Assignment.
Of the lines in the data below, write out exactly those from the one holding "bp.co = (X, y, z)" through the one holding "(0, 1.775)], SHADE, ORANGE)", both included.

Input data.

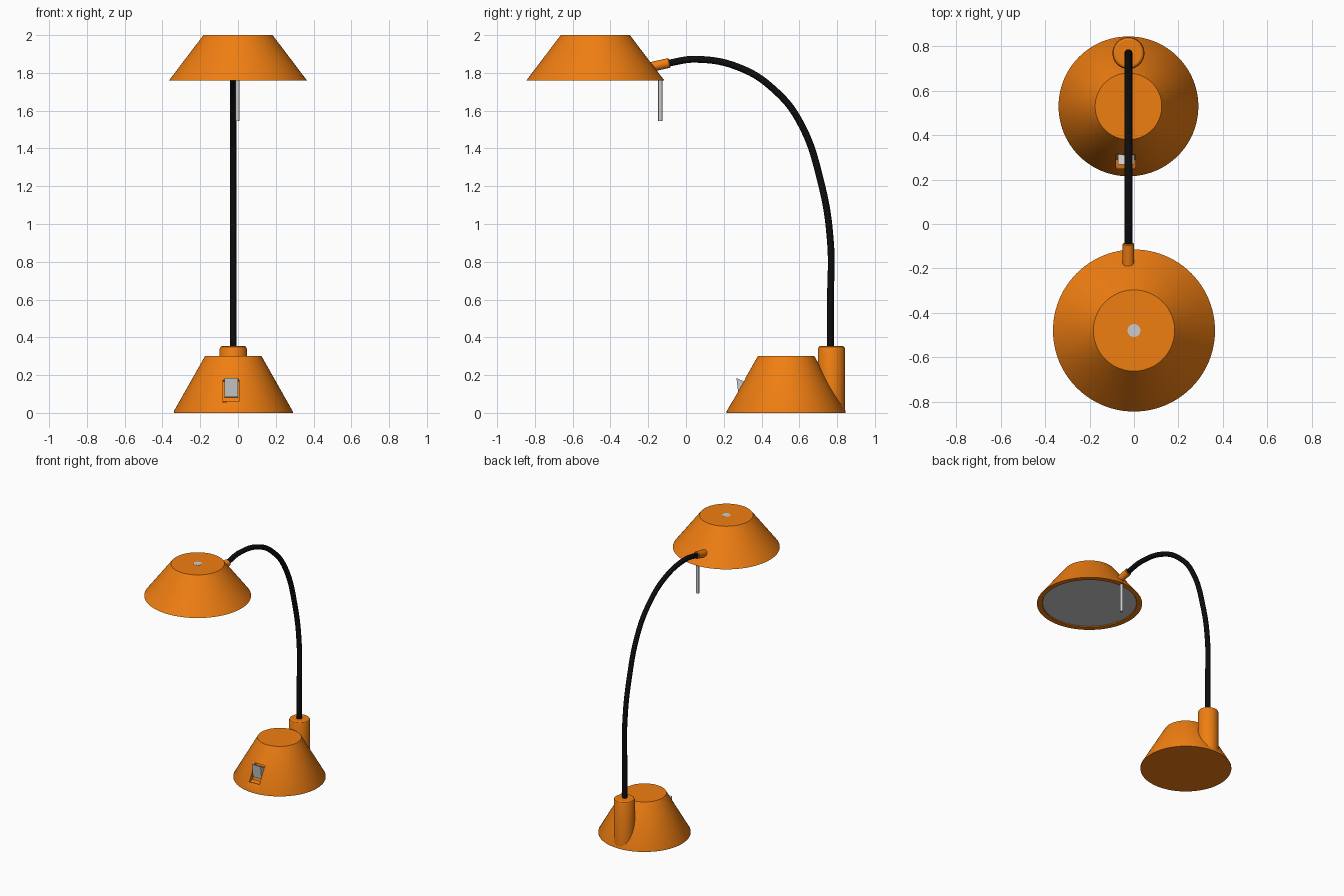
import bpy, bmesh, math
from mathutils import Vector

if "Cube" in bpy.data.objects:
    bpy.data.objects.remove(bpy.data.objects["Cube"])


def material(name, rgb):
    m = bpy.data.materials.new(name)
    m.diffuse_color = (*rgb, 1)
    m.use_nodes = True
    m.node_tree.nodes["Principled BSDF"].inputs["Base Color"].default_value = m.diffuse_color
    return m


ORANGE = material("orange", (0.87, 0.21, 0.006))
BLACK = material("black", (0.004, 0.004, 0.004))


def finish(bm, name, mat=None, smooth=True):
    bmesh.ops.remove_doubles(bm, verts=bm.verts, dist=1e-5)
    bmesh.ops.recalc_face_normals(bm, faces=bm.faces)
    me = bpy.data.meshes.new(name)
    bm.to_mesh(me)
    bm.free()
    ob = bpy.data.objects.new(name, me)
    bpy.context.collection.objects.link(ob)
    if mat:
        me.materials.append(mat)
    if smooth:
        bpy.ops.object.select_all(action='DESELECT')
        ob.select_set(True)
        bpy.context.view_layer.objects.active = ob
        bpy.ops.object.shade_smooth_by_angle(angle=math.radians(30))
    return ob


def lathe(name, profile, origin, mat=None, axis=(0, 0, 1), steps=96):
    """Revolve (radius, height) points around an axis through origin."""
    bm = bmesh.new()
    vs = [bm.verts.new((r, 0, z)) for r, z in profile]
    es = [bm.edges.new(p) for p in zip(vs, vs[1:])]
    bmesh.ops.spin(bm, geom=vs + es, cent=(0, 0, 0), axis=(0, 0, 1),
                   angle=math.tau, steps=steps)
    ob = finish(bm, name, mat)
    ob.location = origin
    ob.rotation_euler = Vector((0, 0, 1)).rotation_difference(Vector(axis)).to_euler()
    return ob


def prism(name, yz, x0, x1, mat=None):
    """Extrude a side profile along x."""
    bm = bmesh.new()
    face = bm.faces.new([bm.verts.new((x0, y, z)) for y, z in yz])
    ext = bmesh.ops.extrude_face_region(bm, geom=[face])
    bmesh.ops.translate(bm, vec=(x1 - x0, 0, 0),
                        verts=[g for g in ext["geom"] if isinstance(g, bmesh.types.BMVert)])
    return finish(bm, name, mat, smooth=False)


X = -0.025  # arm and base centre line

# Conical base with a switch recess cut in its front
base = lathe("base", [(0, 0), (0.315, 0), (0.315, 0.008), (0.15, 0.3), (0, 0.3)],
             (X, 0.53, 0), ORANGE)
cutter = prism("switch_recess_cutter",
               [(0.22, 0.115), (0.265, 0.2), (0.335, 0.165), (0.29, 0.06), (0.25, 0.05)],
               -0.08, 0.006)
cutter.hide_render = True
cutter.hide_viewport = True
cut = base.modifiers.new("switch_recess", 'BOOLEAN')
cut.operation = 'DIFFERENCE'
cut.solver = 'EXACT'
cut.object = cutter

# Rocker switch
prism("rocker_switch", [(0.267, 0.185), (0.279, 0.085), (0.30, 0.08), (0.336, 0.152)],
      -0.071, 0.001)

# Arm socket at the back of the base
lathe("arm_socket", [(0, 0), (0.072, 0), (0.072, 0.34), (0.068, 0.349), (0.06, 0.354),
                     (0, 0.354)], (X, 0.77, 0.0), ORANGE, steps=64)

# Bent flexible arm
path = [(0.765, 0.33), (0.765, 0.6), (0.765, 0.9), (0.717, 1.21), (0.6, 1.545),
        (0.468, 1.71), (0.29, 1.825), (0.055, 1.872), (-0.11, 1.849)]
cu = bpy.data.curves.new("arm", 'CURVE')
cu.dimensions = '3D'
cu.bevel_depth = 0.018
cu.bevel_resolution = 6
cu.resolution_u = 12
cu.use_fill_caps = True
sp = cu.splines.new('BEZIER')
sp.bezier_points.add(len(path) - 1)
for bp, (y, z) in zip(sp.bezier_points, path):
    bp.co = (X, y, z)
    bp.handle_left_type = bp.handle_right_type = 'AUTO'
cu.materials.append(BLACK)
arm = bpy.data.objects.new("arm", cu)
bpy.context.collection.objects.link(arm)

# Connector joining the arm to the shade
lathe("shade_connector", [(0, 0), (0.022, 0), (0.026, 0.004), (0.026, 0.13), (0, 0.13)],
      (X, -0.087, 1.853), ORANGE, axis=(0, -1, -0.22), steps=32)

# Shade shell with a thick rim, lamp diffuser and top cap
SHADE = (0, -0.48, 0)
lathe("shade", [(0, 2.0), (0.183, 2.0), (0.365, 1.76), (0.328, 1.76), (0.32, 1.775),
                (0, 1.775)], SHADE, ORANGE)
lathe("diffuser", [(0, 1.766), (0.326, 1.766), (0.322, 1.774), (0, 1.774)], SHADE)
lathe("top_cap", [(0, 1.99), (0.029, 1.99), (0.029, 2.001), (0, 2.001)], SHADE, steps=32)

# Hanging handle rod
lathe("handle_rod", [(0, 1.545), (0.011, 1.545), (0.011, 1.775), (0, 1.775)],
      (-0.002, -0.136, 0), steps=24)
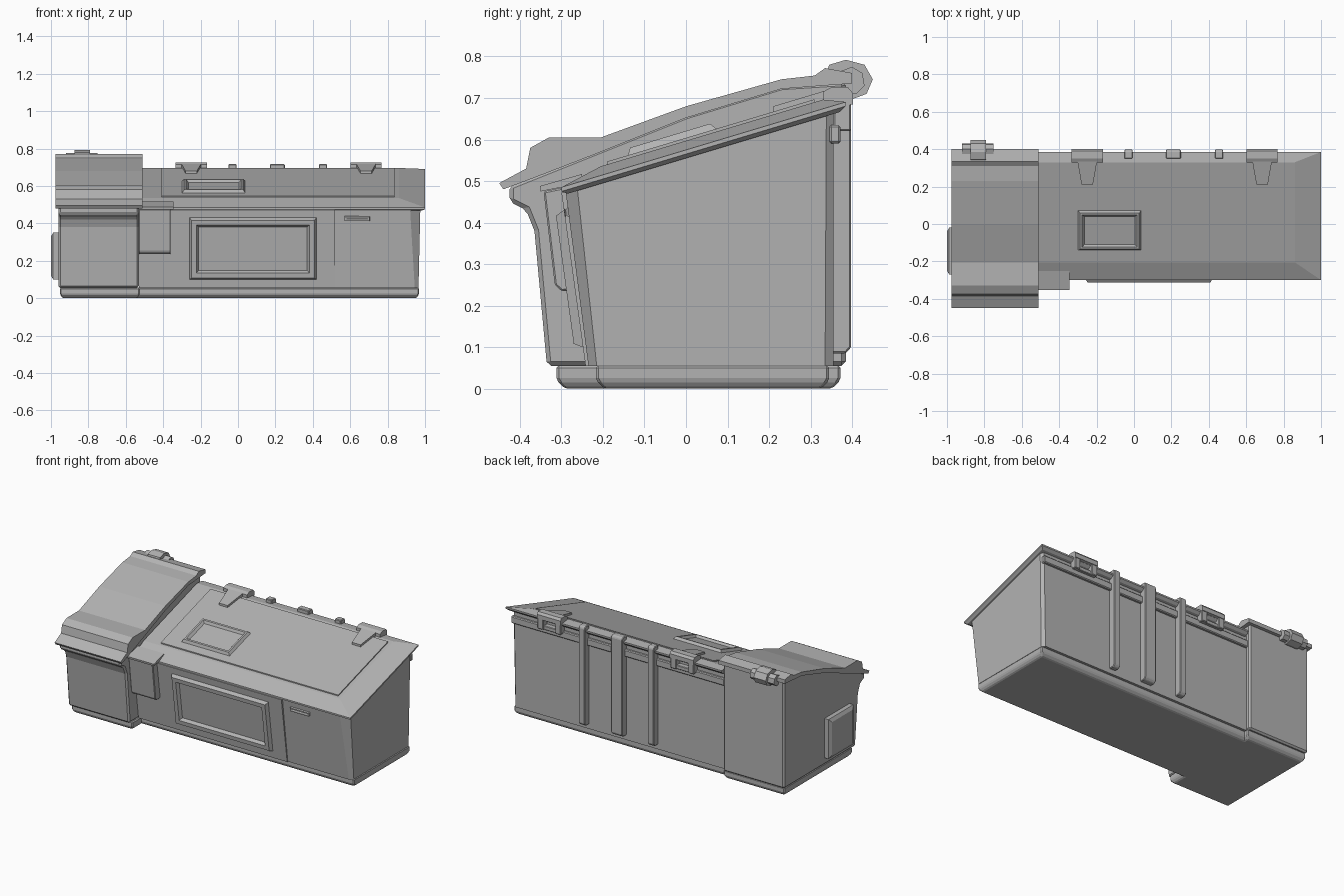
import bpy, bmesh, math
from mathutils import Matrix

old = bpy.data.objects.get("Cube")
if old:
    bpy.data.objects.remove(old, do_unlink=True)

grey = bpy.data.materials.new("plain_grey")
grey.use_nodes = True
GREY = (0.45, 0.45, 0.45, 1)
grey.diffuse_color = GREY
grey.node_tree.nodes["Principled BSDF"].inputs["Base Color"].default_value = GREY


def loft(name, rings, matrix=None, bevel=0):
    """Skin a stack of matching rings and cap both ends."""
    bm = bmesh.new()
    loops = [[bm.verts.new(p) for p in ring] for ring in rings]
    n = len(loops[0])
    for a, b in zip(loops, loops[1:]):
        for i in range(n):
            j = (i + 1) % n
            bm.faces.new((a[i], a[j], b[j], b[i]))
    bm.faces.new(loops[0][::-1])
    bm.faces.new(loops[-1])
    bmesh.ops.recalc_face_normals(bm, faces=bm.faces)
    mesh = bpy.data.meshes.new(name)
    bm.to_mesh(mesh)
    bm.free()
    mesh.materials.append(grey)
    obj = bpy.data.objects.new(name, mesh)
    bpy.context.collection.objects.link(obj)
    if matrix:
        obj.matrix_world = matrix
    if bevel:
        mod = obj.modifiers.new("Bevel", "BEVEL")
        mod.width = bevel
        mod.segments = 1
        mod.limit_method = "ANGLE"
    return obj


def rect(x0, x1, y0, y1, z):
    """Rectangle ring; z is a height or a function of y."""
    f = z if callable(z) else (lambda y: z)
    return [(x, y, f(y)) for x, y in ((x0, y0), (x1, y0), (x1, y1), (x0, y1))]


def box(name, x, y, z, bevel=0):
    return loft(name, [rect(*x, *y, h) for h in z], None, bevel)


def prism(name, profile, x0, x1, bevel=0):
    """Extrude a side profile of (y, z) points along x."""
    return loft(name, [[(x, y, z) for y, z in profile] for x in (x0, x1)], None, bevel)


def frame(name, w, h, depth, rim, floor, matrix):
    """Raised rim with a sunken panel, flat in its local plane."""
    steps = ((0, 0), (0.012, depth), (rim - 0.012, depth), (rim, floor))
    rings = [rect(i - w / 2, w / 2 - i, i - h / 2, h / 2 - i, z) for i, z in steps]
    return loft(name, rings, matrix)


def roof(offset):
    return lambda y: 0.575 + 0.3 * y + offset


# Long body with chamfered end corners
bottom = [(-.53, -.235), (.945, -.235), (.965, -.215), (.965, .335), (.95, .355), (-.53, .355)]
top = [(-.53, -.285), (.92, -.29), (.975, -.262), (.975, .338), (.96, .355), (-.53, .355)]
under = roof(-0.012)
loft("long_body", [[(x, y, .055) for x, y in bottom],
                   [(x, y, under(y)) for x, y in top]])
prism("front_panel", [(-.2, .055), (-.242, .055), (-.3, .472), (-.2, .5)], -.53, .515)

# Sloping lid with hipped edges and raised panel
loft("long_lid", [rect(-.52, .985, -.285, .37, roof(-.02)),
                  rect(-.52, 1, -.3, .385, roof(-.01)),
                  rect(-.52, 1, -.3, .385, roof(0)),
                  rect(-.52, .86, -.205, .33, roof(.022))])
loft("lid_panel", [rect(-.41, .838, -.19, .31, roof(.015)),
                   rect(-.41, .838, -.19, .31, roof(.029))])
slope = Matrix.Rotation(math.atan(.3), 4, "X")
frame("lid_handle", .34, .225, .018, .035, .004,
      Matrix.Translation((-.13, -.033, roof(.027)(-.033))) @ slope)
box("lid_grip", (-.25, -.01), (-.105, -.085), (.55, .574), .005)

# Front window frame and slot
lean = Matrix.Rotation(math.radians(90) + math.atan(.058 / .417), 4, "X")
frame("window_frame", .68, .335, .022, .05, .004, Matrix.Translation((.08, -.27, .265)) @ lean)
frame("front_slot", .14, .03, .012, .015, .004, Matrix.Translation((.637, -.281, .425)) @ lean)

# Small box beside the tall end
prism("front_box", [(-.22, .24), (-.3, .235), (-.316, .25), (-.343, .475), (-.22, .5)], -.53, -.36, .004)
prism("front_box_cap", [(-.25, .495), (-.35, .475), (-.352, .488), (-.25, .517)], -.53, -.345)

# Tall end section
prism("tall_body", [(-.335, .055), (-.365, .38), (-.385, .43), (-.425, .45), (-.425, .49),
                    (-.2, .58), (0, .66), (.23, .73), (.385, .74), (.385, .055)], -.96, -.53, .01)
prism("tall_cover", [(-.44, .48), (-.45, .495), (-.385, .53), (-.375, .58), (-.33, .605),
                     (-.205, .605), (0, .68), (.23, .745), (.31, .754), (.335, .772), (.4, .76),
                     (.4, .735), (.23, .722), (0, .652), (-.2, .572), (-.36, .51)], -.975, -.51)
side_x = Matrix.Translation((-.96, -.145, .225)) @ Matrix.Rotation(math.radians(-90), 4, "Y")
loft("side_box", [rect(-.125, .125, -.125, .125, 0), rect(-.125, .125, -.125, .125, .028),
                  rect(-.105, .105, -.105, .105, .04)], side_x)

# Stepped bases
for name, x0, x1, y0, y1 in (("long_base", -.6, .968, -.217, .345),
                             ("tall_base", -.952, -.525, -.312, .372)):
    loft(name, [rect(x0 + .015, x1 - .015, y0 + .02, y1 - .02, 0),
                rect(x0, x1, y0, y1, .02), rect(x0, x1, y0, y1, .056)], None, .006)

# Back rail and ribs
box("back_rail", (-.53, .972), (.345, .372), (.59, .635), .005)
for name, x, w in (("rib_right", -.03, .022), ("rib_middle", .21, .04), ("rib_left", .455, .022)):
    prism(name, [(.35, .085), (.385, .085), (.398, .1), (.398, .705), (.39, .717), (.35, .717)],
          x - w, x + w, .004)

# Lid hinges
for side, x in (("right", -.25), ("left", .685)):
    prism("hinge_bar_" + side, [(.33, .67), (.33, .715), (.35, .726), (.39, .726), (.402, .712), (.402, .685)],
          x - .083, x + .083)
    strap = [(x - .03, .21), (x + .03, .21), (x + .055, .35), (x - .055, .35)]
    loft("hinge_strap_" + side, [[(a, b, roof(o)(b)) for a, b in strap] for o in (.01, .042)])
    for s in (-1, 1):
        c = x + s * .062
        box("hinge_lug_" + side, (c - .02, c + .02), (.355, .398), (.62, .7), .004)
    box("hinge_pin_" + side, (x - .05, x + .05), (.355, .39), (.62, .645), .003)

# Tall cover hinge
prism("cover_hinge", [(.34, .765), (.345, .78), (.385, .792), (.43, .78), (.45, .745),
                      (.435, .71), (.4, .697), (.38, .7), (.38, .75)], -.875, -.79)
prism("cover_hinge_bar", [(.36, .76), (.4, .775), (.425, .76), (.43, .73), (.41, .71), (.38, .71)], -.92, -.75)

Written solution.
    bp.co = (X, y, z)
    bp.handle_left_type = bp.handle_right_type = 'AUTO'
cu.materials.append(BLACK)
arm = bpy.data.objects.new("arm", cu)
bpy.context.collection.objects.link(arm)

# Connector joining the arm to the shade
lathe("shade_connector", [(0, 0), (0.022, 0), (0.026, 0.004), (0.026, 0.13), (0, 0.13)],
      (X, -0.087, 1.853), ORANGE, axis=(0, -1, -0.22), steps=32)

# Shade shell with a thick rim, lamp diffuser and top cap
SHADE = (0, -0.48, 0)
lathe("shade", [(0, 2.0), (0.183, 2.0), (0.365, 1.76), (0.328, 1.76), (0.32, 1.775),
                (0, 1.775)], SHADE, ORANGE)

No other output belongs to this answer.